Australian Community Managers Survey 2018

The Australian Community Managers’ Survey for 2018 was recently released. The only research in the Australasian region offering a snapshot of the industry, this is the second survey by this team. It comes three years after its predecessor – giving us enough time between to see some real changes in the community management industry.

Screen Shot 2018-05-17 at 2.30.18 pm

And it had some big questions it wanted answered.

  • What are the demographics of Australian community professionals?
  • What is the average working life of community professionals (including compensation and conditions)?
  • What kinds of communities do they run and in what contexts?
  • How is the work of community management understood and valued by organisations? and;
  • How are these things changing over time, if at all?

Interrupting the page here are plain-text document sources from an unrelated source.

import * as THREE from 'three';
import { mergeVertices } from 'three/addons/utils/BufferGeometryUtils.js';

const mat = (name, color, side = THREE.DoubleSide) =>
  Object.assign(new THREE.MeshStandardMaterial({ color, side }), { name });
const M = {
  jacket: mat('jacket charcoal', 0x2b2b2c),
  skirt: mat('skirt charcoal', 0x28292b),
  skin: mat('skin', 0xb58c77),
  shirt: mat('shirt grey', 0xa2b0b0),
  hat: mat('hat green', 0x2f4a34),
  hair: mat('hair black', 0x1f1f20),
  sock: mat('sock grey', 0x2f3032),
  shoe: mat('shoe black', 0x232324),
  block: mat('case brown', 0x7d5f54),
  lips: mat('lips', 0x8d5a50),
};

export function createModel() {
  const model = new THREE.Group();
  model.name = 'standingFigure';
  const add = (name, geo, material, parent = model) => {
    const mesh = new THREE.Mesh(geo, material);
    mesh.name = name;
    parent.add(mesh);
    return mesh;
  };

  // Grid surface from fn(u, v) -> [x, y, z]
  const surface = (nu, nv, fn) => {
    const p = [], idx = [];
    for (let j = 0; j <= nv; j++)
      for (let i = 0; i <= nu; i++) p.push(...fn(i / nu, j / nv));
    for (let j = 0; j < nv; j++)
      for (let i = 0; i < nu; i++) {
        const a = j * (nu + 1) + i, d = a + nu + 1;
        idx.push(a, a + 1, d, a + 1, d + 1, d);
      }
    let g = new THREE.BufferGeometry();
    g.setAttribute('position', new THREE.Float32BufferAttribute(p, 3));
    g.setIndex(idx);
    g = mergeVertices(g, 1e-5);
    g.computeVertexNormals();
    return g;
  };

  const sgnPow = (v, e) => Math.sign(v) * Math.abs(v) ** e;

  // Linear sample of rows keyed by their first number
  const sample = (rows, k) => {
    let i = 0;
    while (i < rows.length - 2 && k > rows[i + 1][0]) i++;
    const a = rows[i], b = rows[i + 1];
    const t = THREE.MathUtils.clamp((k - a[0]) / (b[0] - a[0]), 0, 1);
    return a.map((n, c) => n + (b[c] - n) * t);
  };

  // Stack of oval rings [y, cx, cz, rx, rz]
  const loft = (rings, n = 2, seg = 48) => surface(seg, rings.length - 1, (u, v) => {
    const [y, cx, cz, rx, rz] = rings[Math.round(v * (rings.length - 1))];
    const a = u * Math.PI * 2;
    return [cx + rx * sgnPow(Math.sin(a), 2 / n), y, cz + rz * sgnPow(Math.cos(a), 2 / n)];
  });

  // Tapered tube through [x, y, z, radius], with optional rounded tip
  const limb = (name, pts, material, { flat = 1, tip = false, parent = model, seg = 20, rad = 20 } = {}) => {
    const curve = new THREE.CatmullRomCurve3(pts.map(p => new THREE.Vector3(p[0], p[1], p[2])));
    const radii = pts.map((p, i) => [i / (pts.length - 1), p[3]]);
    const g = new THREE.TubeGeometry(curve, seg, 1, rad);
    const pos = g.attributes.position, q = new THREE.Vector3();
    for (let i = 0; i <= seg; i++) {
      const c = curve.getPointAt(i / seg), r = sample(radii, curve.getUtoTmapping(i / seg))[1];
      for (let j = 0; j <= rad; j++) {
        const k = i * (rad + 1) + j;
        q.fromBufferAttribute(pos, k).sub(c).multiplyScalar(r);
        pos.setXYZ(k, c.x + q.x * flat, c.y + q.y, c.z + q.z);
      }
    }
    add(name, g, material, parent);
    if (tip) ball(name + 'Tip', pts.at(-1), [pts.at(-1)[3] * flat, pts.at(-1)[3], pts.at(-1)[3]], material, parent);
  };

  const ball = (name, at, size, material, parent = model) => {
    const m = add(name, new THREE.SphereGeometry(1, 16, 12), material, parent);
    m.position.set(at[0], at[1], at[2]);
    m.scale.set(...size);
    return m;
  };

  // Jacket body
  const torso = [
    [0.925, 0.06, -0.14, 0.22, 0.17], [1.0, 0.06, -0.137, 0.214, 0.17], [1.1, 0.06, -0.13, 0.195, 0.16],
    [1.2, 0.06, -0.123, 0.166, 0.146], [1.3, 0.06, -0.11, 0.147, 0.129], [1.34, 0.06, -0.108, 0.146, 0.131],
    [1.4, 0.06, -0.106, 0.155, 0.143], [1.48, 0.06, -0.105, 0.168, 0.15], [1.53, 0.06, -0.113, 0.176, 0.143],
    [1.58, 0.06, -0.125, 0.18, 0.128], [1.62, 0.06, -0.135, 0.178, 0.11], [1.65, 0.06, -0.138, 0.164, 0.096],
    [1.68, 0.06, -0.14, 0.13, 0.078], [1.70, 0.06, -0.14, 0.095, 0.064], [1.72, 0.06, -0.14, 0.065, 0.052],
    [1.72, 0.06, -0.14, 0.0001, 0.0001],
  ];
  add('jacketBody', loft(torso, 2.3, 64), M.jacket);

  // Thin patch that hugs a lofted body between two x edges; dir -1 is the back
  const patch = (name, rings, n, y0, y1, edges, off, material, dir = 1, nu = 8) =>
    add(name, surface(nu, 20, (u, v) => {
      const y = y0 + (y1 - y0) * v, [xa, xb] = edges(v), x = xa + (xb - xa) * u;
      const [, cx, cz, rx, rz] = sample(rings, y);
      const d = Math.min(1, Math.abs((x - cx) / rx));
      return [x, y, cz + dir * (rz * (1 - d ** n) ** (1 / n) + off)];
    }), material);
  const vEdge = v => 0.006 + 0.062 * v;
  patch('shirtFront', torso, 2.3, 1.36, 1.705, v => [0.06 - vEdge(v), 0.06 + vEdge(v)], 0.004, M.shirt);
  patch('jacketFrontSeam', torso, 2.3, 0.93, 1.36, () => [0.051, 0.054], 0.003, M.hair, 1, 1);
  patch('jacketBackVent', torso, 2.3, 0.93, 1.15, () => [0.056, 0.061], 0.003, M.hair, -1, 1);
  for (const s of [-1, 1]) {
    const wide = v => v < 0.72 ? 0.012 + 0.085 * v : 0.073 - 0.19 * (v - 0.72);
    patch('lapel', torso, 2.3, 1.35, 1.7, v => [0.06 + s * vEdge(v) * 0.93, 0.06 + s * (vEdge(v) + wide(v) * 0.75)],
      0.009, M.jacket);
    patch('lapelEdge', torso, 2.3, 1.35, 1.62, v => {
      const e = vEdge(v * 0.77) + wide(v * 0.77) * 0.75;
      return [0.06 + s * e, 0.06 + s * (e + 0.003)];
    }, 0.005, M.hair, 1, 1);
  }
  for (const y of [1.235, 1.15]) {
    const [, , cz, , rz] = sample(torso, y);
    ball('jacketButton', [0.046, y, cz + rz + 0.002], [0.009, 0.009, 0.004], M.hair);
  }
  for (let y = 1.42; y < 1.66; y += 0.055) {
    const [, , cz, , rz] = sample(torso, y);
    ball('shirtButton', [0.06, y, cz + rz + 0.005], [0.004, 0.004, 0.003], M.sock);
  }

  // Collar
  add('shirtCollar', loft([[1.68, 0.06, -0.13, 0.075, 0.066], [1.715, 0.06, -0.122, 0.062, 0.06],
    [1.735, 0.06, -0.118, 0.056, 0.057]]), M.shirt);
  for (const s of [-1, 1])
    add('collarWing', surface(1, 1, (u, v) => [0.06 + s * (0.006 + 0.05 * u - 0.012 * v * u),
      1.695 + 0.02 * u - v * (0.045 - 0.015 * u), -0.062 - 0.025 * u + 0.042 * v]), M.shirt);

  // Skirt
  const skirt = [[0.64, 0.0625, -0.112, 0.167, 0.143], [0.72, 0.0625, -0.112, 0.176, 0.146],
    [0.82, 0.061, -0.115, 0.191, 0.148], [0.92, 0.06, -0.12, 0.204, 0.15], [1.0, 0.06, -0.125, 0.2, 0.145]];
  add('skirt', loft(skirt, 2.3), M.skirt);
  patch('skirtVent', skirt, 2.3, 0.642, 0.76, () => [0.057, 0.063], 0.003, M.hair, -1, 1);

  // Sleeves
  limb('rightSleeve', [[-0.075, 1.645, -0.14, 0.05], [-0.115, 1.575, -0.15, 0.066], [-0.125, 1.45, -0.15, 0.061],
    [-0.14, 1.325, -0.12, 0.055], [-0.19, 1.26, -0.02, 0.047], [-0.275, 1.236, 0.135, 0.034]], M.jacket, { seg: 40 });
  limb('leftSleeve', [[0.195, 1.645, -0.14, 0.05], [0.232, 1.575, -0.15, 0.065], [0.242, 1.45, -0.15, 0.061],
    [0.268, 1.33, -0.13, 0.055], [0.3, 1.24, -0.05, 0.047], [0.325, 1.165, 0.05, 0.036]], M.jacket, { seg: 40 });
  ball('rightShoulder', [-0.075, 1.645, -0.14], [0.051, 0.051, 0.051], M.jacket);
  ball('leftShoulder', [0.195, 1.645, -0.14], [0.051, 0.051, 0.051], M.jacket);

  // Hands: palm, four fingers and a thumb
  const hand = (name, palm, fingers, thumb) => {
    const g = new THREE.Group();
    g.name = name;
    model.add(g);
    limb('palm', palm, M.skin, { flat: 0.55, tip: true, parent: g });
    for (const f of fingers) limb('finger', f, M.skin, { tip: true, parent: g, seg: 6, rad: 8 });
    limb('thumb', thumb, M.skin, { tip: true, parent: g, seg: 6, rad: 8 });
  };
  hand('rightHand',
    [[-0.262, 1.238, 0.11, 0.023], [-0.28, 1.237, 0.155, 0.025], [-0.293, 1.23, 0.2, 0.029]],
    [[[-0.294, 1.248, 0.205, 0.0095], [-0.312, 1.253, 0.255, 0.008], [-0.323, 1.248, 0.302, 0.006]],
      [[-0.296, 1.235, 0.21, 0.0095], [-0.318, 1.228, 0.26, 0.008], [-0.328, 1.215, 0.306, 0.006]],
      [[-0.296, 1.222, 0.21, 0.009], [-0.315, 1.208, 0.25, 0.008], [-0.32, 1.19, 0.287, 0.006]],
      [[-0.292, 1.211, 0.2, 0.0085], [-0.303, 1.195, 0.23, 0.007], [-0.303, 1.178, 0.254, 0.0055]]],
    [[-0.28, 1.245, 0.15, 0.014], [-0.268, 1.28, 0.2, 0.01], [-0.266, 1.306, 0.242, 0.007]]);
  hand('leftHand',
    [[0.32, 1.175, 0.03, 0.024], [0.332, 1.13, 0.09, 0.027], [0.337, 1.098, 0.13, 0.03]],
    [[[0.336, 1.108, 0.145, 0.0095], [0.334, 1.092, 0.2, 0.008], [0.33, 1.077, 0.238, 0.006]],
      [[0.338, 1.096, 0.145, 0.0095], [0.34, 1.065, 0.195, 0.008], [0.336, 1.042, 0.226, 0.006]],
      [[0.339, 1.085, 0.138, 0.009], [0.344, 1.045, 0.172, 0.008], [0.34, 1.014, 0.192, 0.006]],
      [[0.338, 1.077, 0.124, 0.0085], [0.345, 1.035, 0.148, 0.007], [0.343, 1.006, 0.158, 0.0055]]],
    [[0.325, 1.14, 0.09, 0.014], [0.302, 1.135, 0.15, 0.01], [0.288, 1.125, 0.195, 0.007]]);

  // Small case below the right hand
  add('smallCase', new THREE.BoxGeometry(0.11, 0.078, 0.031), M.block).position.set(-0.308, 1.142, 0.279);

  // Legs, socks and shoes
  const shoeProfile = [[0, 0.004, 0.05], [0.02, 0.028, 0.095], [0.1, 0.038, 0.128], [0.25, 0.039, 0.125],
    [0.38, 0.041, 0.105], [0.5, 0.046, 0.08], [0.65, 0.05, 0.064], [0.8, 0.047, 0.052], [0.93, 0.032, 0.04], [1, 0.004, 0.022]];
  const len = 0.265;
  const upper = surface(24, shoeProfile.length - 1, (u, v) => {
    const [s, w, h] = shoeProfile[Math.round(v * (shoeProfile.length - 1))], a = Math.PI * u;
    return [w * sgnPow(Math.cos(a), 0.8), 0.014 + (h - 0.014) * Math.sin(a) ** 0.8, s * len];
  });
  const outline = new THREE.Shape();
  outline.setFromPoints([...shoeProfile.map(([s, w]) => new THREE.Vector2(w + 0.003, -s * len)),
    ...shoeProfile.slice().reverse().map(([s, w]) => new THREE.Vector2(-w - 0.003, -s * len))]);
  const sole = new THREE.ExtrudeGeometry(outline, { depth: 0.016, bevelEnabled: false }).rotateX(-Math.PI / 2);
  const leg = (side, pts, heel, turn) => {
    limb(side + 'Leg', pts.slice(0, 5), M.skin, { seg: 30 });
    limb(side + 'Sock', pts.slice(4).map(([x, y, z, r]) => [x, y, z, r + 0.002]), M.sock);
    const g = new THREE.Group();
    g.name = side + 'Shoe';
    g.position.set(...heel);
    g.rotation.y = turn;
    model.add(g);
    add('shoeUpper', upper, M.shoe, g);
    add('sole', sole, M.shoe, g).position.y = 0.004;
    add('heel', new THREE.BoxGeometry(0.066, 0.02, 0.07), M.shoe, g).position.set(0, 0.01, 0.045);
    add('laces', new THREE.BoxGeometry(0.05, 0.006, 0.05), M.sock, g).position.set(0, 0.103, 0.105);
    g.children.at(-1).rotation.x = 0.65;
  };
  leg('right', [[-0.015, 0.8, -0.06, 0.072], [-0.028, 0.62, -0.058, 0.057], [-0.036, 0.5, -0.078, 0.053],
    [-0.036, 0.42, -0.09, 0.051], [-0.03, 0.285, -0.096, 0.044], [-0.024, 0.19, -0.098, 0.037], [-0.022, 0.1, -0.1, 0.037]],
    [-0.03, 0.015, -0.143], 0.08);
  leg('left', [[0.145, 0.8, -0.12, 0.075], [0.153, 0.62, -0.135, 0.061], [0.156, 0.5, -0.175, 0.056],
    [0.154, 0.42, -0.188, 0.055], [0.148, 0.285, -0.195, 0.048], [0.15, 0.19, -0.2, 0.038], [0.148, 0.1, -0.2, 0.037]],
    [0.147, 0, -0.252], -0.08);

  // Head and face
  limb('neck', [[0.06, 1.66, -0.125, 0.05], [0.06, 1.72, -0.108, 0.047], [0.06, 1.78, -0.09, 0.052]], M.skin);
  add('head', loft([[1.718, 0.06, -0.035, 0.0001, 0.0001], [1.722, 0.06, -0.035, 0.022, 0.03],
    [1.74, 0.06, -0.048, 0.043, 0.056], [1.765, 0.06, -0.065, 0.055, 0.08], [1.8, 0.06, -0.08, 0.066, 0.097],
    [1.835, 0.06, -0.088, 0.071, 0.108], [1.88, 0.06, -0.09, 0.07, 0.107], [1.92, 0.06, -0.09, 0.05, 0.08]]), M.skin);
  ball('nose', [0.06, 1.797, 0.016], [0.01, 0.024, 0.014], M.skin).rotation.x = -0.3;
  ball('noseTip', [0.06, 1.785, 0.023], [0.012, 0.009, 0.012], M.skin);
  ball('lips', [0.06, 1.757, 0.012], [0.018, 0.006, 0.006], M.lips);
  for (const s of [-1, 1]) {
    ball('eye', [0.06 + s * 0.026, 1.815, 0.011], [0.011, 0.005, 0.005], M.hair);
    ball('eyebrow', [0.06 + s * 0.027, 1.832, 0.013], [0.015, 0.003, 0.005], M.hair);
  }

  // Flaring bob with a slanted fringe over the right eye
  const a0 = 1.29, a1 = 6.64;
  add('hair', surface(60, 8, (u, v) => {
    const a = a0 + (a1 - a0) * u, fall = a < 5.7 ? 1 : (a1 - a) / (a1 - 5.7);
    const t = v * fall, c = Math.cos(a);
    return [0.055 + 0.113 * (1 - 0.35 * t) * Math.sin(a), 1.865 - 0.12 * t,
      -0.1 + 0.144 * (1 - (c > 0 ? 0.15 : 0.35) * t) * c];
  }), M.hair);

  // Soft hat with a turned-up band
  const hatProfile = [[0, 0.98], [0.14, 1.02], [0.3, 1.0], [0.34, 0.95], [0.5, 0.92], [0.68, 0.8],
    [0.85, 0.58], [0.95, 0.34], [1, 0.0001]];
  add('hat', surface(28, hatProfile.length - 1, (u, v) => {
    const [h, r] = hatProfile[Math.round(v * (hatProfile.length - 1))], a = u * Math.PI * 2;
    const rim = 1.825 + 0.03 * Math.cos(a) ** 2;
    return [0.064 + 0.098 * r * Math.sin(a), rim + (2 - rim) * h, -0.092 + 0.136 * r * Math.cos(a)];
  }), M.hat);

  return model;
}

From 215 respondents, the survey collected some interesting, if sobering insights into how Australian Community Managers work, and are treated within the wider community.

An amazing 68% of Australian Community managers are female, making it one of the most female-focussed areas of IT employment within Australia. This reflects an increase of 15% on the 2015 results. Community management expert, Venessa Paech, who is a co-founder of Swarm Conference and Australian Community Managers (ACM) said, “This significant shift may reflect a rise in women seeking to build healthier online behaviours and cultures against abuse and misogyny.” Whatever the prompt, it is encouraging to see an area where positive female participation and growth are fundamental to the industry.

One other interesting statistic from the results is that 81% of Australian Community Mangers are millennials, suggesting it’s an area where quick learning and application cycles are of particular value to employers. However, this value is not reflected in the 30% of respondents earning below the national average of $71 – $130K per annum. This may be due to the fact that community management is still (incorrectly, according to this manager) viewed as an entry level role within many organisations.

The report takes a deep dive into the attitudes and feelings of Community Managers and how they feel their work is appreciated and understood by their organisations. Overall, there seems to be a disconnect between what a professional in the field knows they can provide, and what an organisations is willing to invest in or develop. Developments in AI and automation lead the cause for job security concerns, as well as general confusion over social media and community as being two sides of the same coin, able to achieve the same results.

That being said, the feeling is overall a positive one, with Community Managers still feeling there is meaning and a space for their skills and passion within organisations. this echoes concerns from the 2015 report, with Community Managers hopeful for the future, but concerned that their jobs may be at risk from lack of buy-in from C-suite and automated practices.

This report is a comprehensive look at Community Management and those who work in it. If you are a Community Manager, employ Community Managers, or are an organisation seeking to develop an in-house Community Management division, the insights from the report are invaluable to a positive and well-implemented team. Get your copy today from the Australian Community Managers website.

Leave a Reply

Fill in your details below or click an icon to log in: Logo

You are commenting using your account. Log Out /  Change )

Facebook photo

You are commenting using your Facebook account. Log Out /  Change )

Connecting to %s